Required work:
Look through the entries below and extract exactly the lines from the one containing "0), back=(0.045, 0))])" through the one containing "in (0.037, 0.257)])", ends included.

Data to process:
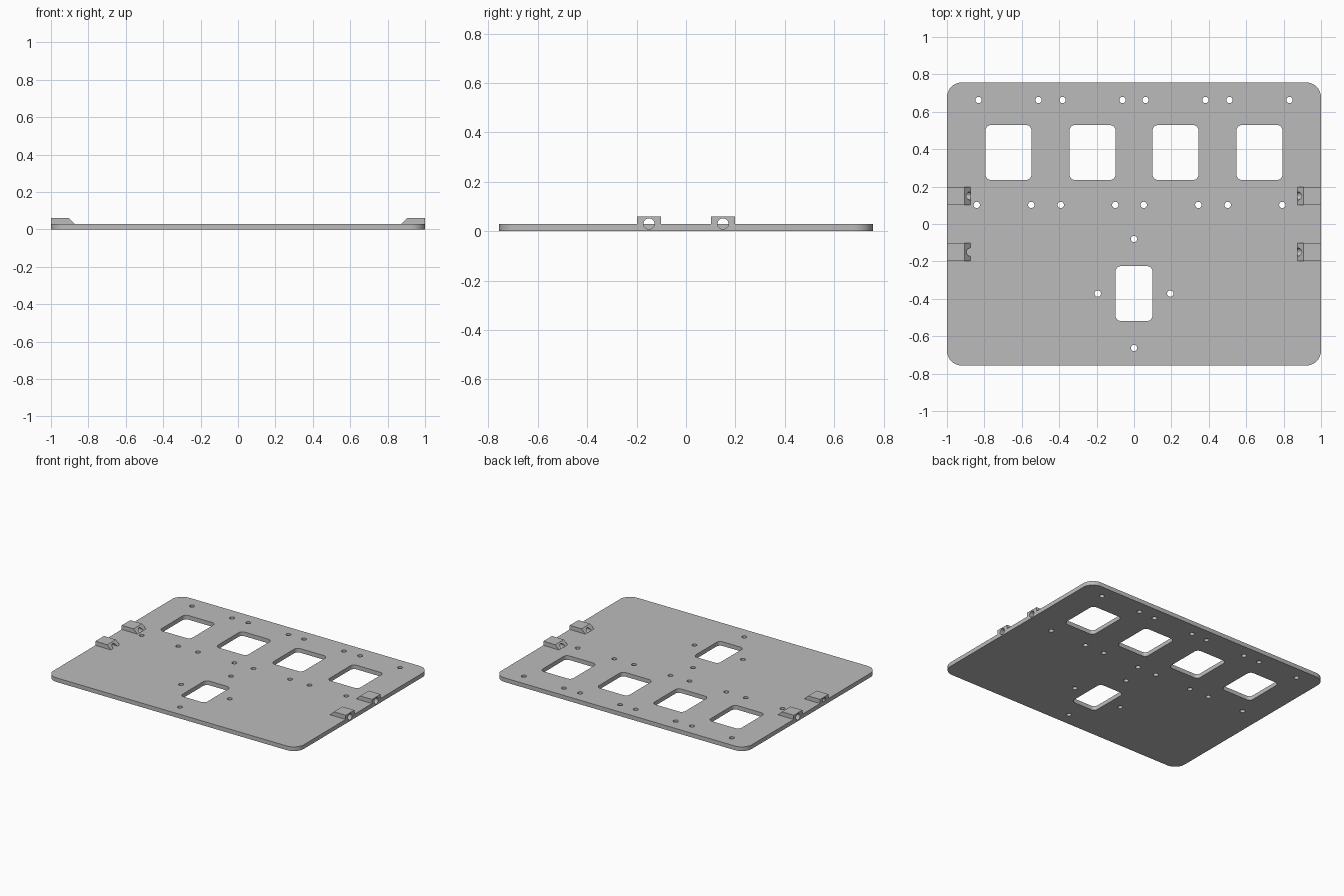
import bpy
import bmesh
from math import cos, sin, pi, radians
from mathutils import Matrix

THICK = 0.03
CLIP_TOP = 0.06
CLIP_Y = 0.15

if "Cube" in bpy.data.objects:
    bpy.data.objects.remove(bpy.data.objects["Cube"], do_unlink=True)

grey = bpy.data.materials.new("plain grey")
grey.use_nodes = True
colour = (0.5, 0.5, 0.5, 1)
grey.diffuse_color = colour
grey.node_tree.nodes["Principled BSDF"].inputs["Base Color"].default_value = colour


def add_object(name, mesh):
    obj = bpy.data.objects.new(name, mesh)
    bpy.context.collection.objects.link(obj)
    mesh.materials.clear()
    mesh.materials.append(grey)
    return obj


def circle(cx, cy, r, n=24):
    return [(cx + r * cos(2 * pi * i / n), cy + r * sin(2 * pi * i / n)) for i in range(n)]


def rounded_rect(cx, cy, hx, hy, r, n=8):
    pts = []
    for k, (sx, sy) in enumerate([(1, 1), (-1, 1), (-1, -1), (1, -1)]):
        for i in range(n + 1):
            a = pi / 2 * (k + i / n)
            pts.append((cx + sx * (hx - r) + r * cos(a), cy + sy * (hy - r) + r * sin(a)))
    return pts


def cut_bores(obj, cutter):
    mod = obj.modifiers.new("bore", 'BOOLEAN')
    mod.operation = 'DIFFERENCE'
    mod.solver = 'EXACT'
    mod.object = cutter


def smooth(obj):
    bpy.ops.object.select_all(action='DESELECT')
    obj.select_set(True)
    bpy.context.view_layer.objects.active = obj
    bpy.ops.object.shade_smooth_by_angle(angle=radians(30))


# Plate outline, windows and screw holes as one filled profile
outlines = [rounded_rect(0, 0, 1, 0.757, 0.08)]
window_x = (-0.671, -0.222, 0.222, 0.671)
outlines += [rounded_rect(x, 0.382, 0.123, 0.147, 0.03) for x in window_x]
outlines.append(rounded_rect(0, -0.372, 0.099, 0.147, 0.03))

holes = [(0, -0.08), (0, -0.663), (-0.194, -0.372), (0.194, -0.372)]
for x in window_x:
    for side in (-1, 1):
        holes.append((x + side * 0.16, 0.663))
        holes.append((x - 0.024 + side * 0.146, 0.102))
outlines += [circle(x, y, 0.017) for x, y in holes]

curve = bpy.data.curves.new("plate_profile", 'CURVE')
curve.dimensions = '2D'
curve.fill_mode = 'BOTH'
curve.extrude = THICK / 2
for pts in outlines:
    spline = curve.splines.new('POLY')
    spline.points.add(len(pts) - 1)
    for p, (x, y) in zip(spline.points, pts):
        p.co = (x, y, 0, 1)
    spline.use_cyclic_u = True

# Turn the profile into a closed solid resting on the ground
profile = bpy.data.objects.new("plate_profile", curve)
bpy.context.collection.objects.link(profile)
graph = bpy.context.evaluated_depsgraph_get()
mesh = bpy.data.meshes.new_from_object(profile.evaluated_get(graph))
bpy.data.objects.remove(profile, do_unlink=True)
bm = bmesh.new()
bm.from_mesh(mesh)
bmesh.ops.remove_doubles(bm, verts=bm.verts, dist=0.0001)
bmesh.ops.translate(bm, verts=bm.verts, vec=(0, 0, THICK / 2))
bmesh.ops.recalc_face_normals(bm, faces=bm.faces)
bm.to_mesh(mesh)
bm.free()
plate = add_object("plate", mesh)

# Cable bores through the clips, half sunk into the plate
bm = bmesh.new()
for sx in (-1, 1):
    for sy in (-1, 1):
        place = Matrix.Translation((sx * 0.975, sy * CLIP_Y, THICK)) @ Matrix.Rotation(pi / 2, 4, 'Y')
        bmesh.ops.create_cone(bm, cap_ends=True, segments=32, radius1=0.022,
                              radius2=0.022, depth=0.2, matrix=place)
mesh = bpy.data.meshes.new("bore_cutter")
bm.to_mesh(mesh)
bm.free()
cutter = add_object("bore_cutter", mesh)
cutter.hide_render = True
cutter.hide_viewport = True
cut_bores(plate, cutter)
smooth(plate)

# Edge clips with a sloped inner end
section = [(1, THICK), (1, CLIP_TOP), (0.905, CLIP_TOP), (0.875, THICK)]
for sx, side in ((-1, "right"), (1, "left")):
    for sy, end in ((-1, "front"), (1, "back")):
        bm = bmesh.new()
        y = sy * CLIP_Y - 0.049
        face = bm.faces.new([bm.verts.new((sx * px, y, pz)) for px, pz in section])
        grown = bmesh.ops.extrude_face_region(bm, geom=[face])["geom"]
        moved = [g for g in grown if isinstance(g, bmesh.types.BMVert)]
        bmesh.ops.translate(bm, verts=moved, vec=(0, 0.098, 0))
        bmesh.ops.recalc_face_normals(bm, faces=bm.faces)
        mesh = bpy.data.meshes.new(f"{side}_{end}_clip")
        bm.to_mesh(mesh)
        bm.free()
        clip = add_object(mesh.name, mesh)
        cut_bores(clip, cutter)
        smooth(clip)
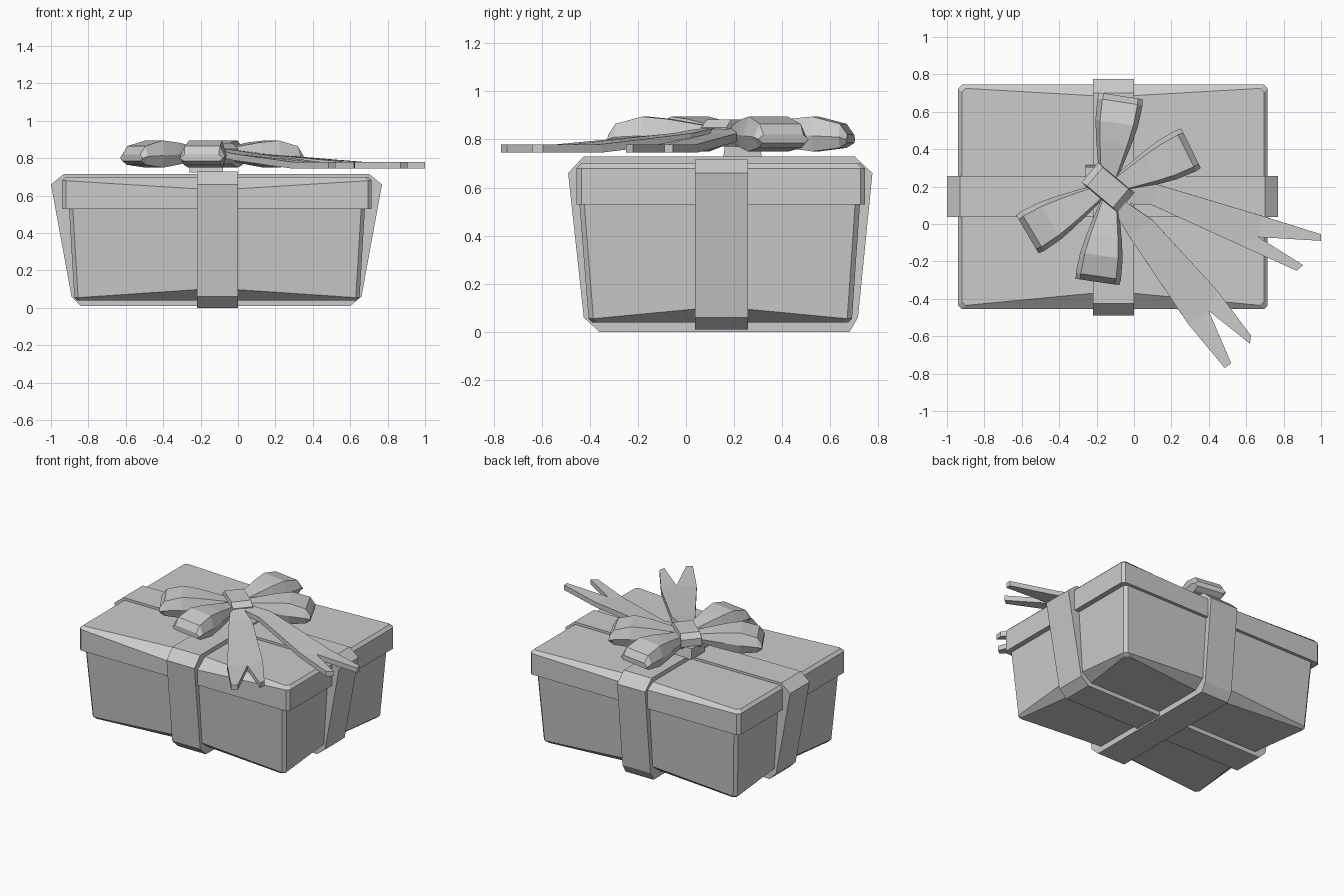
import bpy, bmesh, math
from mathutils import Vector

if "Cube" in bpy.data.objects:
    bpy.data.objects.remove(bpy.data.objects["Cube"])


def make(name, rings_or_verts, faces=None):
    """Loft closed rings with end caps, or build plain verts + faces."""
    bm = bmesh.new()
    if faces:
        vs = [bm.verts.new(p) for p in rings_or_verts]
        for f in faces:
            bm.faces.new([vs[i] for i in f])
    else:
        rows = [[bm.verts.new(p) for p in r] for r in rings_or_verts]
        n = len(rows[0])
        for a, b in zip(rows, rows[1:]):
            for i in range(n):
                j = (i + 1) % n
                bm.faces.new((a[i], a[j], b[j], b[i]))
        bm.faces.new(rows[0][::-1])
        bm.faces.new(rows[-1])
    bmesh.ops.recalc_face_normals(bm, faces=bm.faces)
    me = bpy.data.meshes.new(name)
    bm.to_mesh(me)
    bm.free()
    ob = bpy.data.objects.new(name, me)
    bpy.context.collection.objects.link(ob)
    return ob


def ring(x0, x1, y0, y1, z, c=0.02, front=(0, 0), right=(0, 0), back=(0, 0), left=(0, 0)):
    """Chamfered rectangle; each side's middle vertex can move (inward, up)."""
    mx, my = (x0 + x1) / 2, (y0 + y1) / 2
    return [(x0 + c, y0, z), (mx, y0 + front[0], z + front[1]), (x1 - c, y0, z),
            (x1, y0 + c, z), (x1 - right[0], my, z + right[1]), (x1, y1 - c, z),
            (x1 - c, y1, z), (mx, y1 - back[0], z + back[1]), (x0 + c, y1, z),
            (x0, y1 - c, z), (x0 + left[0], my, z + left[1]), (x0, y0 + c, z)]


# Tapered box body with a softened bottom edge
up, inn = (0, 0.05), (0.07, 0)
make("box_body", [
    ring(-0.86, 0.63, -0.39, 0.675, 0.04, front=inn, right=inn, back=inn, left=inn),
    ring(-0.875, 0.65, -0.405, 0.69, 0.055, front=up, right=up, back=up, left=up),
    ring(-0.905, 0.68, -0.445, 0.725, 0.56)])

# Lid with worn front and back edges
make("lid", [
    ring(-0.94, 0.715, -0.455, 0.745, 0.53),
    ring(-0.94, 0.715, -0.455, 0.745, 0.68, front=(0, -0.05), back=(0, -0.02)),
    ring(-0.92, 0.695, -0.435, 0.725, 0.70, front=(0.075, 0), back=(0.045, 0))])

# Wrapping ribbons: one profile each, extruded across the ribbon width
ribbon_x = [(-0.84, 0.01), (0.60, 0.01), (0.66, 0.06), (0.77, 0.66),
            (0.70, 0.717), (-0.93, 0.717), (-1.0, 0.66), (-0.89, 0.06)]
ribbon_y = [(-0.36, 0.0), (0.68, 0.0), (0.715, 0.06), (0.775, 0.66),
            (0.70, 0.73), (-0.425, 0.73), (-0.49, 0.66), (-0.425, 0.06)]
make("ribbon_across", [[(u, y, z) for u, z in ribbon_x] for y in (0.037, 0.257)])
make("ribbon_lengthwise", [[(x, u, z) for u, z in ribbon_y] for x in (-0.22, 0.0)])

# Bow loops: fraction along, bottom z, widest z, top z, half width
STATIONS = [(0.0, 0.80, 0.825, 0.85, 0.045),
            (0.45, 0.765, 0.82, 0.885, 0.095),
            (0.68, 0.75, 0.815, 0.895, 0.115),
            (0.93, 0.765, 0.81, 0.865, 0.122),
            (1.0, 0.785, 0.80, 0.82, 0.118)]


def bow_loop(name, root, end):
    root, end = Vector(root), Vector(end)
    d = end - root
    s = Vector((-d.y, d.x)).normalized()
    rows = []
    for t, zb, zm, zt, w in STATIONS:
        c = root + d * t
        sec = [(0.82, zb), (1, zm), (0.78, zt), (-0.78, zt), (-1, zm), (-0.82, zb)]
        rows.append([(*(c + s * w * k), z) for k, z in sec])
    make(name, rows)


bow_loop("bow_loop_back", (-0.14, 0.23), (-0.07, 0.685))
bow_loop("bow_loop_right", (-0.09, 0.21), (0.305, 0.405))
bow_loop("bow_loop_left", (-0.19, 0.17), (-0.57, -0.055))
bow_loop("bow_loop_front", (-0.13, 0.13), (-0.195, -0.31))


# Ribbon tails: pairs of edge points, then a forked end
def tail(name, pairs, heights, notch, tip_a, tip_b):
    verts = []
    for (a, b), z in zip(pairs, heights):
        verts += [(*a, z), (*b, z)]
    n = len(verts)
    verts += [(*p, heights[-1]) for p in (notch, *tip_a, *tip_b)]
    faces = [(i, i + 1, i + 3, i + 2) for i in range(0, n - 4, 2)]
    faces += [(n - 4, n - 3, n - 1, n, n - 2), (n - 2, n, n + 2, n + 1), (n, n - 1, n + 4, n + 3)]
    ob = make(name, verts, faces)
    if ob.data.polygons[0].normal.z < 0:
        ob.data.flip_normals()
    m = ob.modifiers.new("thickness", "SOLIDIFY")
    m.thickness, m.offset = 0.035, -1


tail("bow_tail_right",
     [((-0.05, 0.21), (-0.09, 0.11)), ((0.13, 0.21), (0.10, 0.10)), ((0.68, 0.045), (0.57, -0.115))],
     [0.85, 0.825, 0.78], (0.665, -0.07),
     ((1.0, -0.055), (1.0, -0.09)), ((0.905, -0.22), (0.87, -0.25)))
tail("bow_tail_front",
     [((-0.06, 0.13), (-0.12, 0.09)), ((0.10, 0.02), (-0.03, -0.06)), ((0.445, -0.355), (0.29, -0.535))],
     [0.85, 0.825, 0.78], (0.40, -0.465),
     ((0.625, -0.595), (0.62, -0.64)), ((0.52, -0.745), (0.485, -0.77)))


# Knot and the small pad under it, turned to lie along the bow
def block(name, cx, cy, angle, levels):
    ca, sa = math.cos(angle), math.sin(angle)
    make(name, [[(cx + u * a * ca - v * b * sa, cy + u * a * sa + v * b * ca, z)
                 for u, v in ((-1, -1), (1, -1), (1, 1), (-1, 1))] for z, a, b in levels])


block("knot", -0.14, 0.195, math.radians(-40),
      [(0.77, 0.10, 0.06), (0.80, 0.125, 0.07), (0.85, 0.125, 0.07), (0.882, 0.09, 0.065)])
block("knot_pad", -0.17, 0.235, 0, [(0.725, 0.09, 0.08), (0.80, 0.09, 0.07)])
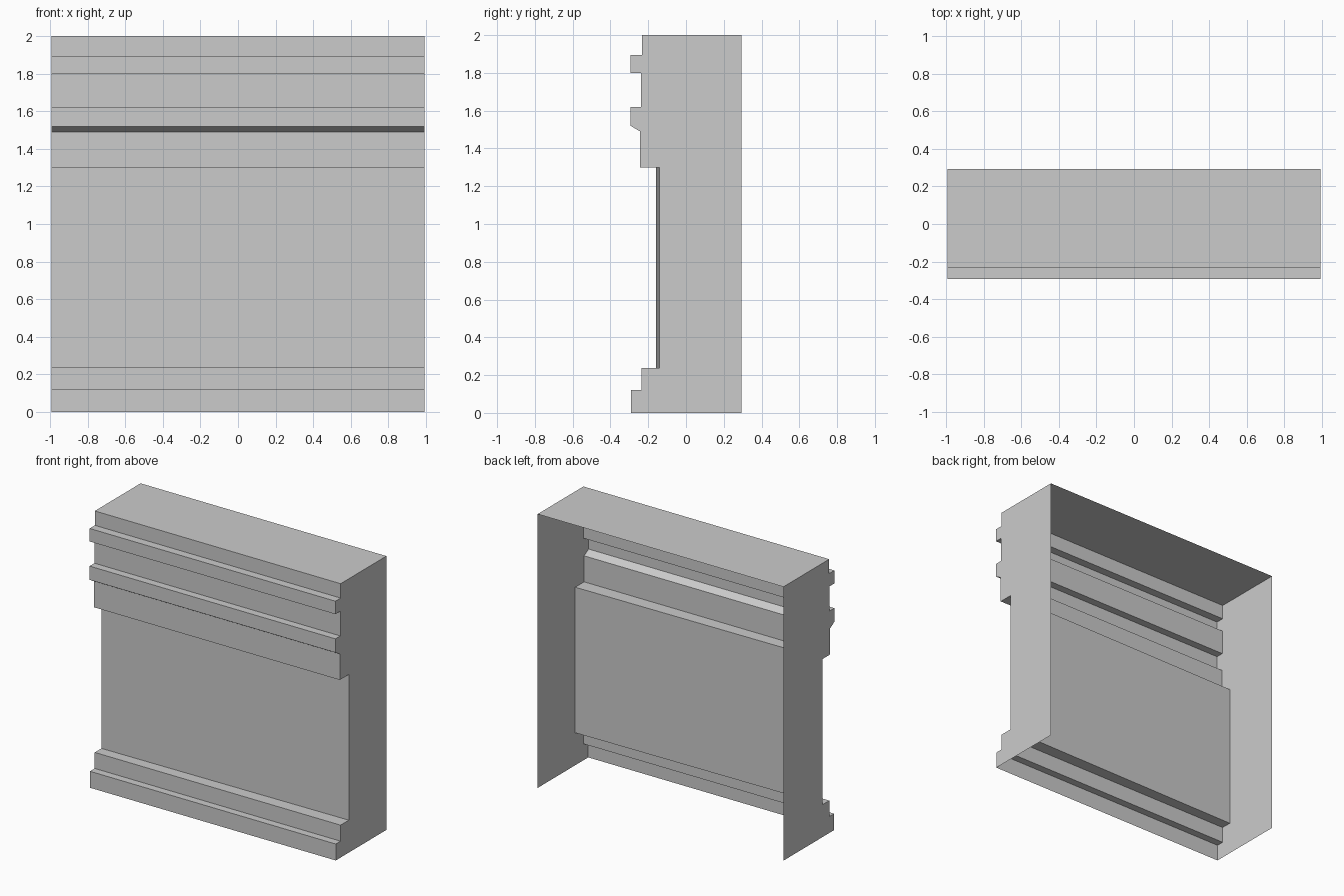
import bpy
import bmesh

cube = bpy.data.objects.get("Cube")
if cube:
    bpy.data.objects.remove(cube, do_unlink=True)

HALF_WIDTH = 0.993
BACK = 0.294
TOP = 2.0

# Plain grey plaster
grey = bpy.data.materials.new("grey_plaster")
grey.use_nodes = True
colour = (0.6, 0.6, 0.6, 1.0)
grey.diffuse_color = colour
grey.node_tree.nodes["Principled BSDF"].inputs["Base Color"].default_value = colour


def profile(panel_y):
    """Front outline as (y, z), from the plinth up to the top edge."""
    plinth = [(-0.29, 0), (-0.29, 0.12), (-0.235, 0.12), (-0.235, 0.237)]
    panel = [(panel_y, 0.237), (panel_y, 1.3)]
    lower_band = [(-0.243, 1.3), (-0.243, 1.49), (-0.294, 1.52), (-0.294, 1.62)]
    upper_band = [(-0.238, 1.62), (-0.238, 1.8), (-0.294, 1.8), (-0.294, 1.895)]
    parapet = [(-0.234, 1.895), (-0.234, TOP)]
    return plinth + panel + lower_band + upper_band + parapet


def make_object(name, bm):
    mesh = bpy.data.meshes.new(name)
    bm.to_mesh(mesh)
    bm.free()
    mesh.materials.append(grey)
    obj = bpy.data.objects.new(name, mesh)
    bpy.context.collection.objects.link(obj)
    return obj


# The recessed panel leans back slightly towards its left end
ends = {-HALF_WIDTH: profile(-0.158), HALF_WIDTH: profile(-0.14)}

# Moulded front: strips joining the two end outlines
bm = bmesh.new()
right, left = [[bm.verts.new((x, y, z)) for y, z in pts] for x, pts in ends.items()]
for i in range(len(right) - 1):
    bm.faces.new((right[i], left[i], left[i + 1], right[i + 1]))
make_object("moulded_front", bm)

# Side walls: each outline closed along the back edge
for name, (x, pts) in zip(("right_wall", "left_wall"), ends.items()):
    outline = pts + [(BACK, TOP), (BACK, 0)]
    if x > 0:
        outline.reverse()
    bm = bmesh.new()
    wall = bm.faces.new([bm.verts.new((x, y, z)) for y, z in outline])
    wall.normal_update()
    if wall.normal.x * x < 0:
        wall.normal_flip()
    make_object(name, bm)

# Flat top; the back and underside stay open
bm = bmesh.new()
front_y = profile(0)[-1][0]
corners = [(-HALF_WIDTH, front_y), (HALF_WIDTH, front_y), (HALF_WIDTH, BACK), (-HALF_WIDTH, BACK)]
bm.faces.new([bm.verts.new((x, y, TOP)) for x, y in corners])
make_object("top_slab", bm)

Solution for this task:
    ring(-0.92, 0.695, -0.435, 0.725, 0.70, front=(0.075, 0), back=(0.045, 0))])

# Wrapping ribbons: one profile each, extruded across the ribbon width
ribbon_x = [(-0.84, 0.01), (0.60, 0.01), (0.66, 0.06), (0.77, 0.66),
            (0.70, 0.717), (-0.93, 0.717), (-1.0, 0.66), (-0.89, 0.06)]
ribbon_y = [(-0.36, 0.0), (0.68, 0.0), (0.715, 0.06), (0.775, 0.66),
            (0.70, 0.73), (-0.425, 0.73), (-0.49, 0.66), (-0.425, 0.06)]
make("ribbon_across", [[(u, y, z) for u, z in ribbon_x] for y in (0.037, 0.257)])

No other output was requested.